Not only that, neither of them are any better at being you than you are.

 

*Yeah, and I already know I suck at being any better than they are.* :D

Same old surprises, brand new cliches-

 

Skipsounds on Soundclick:

www.soundclick.com/bands/pagemusic.cfm?bandid=602491

Link to comment
Share on other sites

Caevan,

 

there is an Amazon Jpn actually, the Mrs sometimes uses it, I tend to go the ebay route, I can buy CDs/DVDs & have them delivered to my mailbox then buying new here & often even cheaper than buying used as well, the Japanese get seriously gouged on Cds/DVDs except for a some imported stuff which can be reasonable priced

Link to comment
Share on other sites

Caevan,

 

there is an Amazon Jpn actually, the Mrs sometimes uses it, I tend to go the ebay route, I can buy CDs/DVDs & have them delivered to my mailbox then buying new here & often even cheaper than buying used as well, the Japanese get seriously gouged on Cds/DVDs except for a some imported stuff which can be reasonable priced

 

Oh, OK, then- FWIW- here's a link for that CD via Ama-zon-dot-CO-JP (Amazon-Japan):

 

Chester & Lester

 

I like this write-up on Chet and Les by Rich Kienzle from an Amazon-dot-co-jp 'page (which, in turn, was probably taken from album liner notes or the like):

 

They weren't joined at the hip, yet Chet Atkins and Les Paul were far closer than many realize.

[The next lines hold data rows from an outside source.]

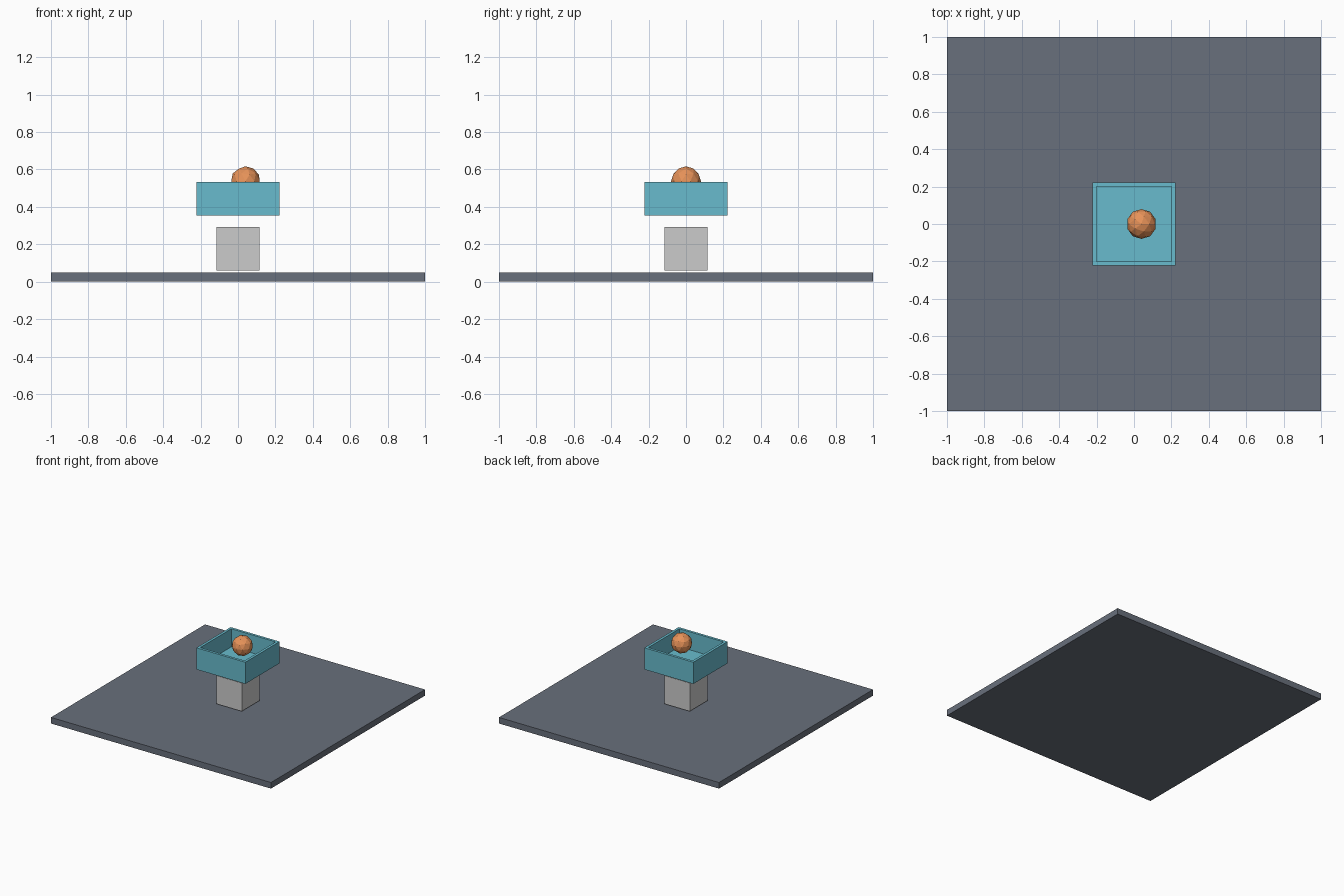
import bpy, bmesh

if "Cube" in bpy.data.objects:
    bpy.data.objects.remove(bpy.data.objects["Cube"])


def material(name, rgb):
    m = bpy.data.materials.new(name)
    m.diffuse_color = (*rgb, 1)
    m.use_nodes = True
    m.node_tree.nodes["Principled BSDF"].inputs["Base Color"].default_value = m.diffuse_color
    return m


def box(name, size, z0, z1, mat=None):
    """Square block centred on the z axis between two heights."""
    bpy.ops.mesh.primitive_cube_add(size=1, location=(0, 0, (z0 + z1) / 2))
    o = bpy.context.object
    o.name = name
    o.scale = (size, size, z1 - z0)
    bpy.ops.object.transform_apply(location=False, rotation=False, scale=True)
    if mat:
        o.data.materials.append(mat)
    return o


slate = material("slate", (0.14, 0.16, 0.20))
teal = material("teal", (0.14, 0.50, 0.61))
orange = material("orange", (0.80, 0.29, 0.10))

# Ground slab and the block hovering just above it
box("base_slab", 2.0, 0.0, 0.05, slate)
box("support_block", 0.23, 0.06, 0.292)

# Open tray: inset the top face and push it down
tray = box("open_tray", 0.445, 0.355, 0.533, teal)
bm = bmesh.new()
bm.from_mesh(tray.data)
bm.faces.ensure_lookup_table()
top = max(bm.faces, key=lambda f: f.calc_center_median().z)
bmesh.ops.inset_region(bm, faces=[top], thickness=0.03)
ext = bmesh.ops.extrude_discrete_faces(bm, faces=[top])
bmesh.ops.translate(bm, verts=list(ext["faces"][0].verts), vec=(0, 0, -0.148))
bmesh.ops.recalc_face_normals(bm, faces=bm.faces)
bm.to_mesh(tray.data)
bm.free()

# Faceted ball above the tray floor
bpy.ops.mesh.primitive_ico_sphere_add(subdivisions=2, radius=0.08, location=(0.04, 0, 0.537))
ball = bpy.context.object
ball.name = "faceted_ball"
ball.data.materials.append(orange)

Chet's half-brother Jimmy Atkins played rhythm guitar in the Les Paul Trio in the '40s. Both Chet and Les's playing reflected Belgian Gypsy jazz virtuoso Django Reinhardt's influence. They not only created records of monumental importance to guitarists in all genres, but their signature model electric instruments advanced guitar technology. In other words, ample common ground existed for these 1970s collaborations. The first, Chester & Lester, won the pair a Grammy in 1976; Guitar Monsters was the 1978 follow-up. Recorded in a loose, lighthearted atmosphere that bypassed country (except for the tongue-in-cheek "Give My Love to Nell"), these albums explored their roots in the big band era. In some cases, such as "It's Been A Long, Long Time" for Les and "Hot Toddy" for Chet, they revisited songs they recorded years earlier. Les, downplaying his electronic wizardry, proved that he didn't need it to dazzle. Chet, who'd come to favor sterile perfection over passion, unleashed his old intensity in the presence of a fellow virtuoso. --Rich Kienzle

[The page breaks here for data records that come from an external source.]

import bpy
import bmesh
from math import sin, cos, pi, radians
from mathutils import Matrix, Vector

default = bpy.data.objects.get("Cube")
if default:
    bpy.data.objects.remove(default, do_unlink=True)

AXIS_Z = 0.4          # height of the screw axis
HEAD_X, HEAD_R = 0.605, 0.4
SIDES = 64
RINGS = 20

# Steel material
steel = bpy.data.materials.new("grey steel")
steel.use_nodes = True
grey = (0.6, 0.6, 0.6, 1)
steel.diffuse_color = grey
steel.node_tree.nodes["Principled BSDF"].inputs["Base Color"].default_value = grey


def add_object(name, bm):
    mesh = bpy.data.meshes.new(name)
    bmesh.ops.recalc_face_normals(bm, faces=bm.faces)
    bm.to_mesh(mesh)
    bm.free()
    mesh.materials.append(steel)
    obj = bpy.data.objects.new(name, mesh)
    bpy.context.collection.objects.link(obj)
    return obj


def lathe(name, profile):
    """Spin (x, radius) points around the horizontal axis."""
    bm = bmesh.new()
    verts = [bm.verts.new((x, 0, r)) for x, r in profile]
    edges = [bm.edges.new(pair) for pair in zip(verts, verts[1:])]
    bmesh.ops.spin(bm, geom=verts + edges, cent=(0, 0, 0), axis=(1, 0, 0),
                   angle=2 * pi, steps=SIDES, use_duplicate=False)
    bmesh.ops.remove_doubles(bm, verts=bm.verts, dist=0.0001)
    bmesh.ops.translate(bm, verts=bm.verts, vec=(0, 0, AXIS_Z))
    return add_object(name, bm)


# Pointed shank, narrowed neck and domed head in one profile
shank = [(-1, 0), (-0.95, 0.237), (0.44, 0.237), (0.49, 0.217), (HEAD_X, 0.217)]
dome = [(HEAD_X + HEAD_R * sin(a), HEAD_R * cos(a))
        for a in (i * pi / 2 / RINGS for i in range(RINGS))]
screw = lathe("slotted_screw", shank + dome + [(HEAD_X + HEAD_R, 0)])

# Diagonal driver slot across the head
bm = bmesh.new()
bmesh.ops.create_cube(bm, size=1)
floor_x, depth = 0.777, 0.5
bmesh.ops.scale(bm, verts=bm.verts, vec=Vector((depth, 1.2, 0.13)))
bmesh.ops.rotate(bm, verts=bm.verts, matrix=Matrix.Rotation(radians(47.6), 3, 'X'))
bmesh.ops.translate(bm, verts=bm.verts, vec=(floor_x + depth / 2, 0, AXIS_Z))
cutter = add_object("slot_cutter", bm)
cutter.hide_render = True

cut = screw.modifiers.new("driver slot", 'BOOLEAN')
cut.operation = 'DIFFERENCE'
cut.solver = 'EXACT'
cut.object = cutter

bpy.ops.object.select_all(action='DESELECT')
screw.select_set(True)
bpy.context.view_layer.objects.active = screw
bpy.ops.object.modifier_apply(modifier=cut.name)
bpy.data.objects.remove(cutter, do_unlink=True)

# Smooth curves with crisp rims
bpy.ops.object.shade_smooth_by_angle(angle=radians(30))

Ask yourself- What Would Ren and Stimpy Do?

 

~ Caevan James-Michael Miller-O'Shite ~

_ ___ _ Leprechaun, Esquire _ ___ _

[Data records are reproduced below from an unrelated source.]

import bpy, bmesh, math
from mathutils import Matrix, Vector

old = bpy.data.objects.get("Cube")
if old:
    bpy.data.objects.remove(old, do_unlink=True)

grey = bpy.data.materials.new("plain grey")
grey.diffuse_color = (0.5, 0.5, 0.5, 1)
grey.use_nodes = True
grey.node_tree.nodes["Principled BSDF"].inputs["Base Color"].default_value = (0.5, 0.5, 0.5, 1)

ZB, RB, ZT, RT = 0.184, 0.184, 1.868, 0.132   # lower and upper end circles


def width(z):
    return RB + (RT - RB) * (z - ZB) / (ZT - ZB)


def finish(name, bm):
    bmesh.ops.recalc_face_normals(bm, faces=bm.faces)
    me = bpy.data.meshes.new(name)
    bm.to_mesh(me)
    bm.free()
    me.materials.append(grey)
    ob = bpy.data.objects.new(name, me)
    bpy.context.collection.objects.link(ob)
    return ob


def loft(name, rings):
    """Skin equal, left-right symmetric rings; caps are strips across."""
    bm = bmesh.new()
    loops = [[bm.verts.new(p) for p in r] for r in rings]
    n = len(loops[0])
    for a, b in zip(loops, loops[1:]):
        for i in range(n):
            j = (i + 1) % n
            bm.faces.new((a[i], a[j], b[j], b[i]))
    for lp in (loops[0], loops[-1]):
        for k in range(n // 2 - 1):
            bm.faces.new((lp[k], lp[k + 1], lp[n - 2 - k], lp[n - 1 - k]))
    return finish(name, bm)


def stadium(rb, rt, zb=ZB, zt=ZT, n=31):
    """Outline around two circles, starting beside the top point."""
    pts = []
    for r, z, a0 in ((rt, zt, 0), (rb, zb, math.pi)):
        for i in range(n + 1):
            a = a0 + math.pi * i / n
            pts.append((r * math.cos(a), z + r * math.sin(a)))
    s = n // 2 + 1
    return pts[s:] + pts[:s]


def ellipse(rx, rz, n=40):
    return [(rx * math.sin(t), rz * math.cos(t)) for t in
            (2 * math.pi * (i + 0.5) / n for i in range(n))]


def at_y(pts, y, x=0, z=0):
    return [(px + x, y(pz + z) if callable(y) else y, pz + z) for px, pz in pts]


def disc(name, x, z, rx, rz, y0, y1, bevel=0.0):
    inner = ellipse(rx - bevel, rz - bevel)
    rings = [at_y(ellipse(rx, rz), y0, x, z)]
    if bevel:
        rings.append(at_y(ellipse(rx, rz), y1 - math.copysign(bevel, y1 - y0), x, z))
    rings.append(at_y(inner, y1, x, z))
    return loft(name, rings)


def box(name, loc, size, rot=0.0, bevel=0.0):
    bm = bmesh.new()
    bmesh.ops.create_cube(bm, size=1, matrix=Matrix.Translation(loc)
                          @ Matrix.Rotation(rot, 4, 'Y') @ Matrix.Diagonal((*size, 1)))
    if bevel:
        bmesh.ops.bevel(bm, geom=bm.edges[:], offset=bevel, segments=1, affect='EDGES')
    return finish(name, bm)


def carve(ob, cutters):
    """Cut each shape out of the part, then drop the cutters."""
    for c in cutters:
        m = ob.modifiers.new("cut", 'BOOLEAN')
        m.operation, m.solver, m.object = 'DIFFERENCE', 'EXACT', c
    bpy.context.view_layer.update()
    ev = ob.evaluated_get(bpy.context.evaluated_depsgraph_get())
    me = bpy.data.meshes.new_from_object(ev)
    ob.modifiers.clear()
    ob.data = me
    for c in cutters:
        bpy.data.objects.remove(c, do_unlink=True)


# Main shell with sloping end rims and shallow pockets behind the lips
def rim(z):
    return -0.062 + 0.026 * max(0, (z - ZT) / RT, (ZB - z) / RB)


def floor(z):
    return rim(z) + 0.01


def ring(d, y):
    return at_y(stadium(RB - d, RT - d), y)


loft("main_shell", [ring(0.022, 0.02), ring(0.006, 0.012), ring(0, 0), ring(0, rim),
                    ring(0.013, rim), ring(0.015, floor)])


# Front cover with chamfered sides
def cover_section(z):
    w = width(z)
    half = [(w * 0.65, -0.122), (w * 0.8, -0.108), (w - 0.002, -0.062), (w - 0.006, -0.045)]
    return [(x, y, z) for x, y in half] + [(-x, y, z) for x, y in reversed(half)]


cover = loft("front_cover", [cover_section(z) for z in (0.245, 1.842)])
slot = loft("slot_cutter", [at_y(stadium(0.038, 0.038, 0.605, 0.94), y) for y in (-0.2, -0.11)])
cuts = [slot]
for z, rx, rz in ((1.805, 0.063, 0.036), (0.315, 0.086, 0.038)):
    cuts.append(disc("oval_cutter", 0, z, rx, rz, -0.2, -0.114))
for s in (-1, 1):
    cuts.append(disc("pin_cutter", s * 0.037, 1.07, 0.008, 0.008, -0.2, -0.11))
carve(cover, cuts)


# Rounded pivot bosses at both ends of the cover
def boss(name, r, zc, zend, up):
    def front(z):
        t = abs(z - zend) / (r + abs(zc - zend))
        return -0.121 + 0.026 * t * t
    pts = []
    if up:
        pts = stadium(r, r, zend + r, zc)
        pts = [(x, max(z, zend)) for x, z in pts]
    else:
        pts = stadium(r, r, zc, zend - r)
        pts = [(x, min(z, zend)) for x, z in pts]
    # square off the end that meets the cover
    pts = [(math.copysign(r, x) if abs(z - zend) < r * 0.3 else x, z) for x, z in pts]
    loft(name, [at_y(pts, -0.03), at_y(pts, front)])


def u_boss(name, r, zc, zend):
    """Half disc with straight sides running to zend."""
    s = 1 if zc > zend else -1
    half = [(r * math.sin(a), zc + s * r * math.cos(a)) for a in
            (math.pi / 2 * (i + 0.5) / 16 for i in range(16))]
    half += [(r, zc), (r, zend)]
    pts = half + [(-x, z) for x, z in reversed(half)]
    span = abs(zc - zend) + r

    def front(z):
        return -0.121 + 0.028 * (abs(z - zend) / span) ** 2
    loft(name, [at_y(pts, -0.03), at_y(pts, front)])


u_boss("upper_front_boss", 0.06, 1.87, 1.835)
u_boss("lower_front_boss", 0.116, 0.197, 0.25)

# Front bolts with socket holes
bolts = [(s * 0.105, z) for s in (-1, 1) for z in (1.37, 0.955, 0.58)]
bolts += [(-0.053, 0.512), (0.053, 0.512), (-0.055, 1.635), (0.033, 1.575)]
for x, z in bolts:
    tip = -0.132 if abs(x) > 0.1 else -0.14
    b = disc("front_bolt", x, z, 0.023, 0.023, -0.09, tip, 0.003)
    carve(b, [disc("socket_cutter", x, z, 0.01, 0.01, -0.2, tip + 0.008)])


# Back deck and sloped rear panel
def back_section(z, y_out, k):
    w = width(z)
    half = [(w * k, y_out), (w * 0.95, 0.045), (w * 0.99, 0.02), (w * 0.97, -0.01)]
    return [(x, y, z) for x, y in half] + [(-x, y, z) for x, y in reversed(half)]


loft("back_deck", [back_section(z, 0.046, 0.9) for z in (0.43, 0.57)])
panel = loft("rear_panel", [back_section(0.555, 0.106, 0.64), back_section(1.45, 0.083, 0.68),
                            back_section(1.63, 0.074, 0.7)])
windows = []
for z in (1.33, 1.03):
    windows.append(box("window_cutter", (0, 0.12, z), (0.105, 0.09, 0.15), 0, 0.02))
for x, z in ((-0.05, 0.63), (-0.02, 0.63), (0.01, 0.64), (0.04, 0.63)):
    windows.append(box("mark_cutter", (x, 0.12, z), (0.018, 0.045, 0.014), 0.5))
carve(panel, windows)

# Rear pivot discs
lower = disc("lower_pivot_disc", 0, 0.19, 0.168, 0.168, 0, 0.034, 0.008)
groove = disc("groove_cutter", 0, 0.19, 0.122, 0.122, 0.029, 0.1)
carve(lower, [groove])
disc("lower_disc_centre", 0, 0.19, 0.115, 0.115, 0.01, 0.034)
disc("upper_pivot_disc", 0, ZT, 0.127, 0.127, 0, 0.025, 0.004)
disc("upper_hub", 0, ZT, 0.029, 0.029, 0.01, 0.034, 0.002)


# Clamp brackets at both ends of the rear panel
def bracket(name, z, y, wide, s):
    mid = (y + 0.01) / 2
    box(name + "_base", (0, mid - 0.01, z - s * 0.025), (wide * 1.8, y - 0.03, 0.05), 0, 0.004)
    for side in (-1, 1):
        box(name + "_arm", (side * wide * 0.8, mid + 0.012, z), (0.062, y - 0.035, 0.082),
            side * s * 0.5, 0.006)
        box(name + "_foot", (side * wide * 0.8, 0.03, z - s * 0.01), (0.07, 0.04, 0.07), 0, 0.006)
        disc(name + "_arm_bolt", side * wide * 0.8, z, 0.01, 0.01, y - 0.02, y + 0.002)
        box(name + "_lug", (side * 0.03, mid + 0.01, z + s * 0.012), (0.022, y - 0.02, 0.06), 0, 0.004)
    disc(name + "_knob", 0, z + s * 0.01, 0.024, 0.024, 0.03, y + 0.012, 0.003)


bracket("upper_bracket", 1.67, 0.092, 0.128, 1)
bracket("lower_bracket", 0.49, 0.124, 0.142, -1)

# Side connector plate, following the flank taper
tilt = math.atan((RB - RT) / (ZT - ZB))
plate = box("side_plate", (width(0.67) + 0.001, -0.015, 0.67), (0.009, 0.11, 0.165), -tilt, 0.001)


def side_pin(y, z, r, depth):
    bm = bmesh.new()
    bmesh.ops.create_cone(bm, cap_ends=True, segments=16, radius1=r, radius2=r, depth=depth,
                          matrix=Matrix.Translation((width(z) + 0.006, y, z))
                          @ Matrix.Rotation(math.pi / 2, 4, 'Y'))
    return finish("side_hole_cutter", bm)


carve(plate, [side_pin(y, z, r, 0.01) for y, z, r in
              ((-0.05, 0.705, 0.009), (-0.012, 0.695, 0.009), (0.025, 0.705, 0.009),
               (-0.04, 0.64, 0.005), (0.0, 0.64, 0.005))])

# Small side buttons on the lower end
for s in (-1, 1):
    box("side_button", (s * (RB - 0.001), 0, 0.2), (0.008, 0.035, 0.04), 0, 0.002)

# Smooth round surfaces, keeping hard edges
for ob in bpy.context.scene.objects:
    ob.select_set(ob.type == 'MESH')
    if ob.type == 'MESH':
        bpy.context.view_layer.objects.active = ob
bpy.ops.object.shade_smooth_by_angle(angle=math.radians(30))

Link to comment
Share on other sites

Archived

This topic is now archived and is closed to further replies.

×
×
  • Create New...